Segment Start: Input for this task
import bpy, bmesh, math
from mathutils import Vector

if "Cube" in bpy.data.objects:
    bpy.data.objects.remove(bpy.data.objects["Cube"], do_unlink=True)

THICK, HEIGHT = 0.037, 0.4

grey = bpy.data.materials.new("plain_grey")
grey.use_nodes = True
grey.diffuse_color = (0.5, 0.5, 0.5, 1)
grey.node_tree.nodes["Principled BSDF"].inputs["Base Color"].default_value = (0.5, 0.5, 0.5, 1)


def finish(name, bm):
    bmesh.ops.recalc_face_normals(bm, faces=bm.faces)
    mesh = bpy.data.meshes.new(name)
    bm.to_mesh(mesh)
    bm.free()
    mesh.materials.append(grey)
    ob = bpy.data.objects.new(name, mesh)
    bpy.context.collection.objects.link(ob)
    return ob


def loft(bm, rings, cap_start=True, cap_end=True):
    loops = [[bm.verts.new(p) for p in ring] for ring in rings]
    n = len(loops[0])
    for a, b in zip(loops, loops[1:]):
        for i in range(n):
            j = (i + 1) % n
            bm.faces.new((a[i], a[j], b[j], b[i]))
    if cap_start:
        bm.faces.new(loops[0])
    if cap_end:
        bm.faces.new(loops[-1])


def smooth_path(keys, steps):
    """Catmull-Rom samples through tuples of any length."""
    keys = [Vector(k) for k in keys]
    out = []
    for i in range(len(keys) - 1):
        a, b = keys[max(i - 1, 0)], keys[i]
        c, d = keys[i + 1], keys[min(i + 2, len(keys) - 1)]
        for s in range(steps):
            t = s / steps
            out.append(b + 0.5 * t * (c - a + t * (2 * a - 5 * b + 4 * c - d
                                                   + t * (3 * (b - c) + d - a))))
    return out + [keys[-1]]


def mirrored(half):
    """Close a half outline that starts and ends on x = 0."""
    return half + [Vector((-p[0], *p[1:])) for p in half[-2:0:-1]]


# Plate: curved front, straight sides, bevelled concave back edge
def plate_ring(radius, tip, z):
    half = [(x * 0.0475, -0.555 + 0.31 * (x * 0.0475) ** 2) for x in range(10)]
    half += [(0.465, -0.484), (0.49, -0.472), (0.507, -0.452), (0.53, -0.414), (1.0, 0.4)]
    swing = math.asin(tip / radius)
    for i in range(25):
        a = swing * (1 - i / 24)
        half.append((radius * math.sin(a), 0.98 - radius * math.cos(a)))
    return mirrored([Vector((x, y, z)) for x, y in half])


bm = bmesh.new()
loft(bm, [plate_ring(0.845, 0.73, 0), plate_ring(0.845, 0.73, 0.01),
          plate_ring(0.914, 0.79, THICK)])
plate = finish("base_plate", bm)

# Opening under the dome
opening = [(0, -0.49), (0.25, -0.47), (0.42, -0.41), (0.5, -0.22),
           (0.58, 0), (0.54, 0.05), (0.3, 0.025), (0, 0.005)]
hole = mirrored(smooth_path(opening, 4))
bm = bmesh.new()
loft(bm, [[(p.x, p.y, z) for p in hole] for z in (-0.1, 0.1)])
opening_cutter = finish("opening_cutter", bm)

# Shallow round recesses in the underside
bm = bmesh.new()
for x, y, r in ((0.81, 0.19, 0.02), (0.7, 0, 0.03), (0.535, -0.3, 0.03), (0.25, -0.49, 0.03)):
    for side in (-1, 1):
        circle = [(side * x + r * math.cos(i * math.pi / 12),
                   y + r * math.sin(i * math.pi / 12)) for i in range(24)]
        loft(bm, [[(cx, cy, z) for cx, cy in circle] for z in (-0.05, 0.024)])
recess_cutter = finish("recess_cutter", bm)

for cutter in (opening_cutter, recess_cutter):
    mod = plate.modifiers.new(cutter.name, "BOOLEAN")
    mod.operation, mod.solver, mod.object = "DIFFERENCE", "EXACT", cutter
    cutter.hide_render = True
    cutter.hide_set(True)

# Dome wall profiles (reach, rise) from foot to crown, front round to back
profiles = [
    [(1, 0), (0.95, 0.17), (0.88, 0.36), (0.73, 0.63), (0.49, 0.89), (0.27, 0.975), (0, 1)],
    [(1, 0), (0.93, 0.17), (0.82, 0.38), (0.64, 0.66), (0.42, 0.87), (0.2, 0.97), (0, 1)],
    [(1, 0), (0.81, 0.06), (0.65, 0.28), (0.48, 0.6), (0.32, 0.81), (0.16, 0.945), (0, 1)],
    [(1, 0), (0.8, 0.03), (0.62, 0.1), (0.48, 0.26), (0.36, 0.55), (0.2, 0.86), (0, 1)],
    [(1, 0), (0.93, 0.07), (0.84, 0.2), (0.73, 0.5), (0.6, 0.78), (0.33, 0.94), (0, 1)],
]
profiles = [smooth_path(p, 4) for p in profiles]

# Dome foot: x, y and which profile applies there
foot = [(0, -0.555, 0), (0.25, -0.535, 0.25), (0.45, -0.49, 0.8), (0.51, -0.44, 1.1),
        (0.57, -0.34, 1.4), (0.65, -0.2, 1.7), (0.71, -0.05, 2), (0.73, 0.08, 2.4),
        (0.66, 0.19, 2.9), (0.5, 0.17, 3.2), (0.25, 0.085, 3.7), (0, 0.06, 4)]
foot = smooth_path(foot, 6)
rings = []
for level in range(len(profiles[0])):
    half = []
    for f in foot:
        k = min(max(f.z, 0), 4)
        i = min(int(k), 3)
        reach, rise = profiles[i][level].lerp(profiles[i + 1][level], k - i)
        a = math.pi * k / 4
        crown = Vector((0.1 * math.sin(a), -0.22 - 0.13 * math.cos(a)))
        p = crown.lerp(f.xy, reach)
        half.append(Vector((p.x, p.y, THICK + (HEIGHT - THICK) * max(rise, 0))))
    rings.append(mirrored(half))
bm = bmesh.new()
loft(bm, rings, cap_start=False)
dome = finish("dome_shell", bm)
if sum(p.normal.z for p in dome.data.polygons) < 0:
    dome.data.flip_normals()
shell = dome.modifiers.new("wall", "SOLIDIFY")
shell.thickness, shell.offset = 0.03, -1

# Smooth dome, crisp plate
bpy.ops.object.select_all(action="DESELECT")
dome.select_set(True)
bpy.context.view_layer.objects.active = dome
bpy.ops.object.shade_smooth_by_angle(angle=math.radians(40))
Segment End: Input for this task
Task to complete: When the string "keys" appears in a line of the records above, that line is to be copied.

The answer:
def smooth_path(keys, steps):
    keys = [Vector(k) for k in keys]
    for i in range(len(keys) - 1):
        a, b = keys[max(i - 1, 0)], keys[i]
        c, d = keys[i + 1], keys[min(i + 2, len(keys) - 1)]
    return out + [keys[-1]]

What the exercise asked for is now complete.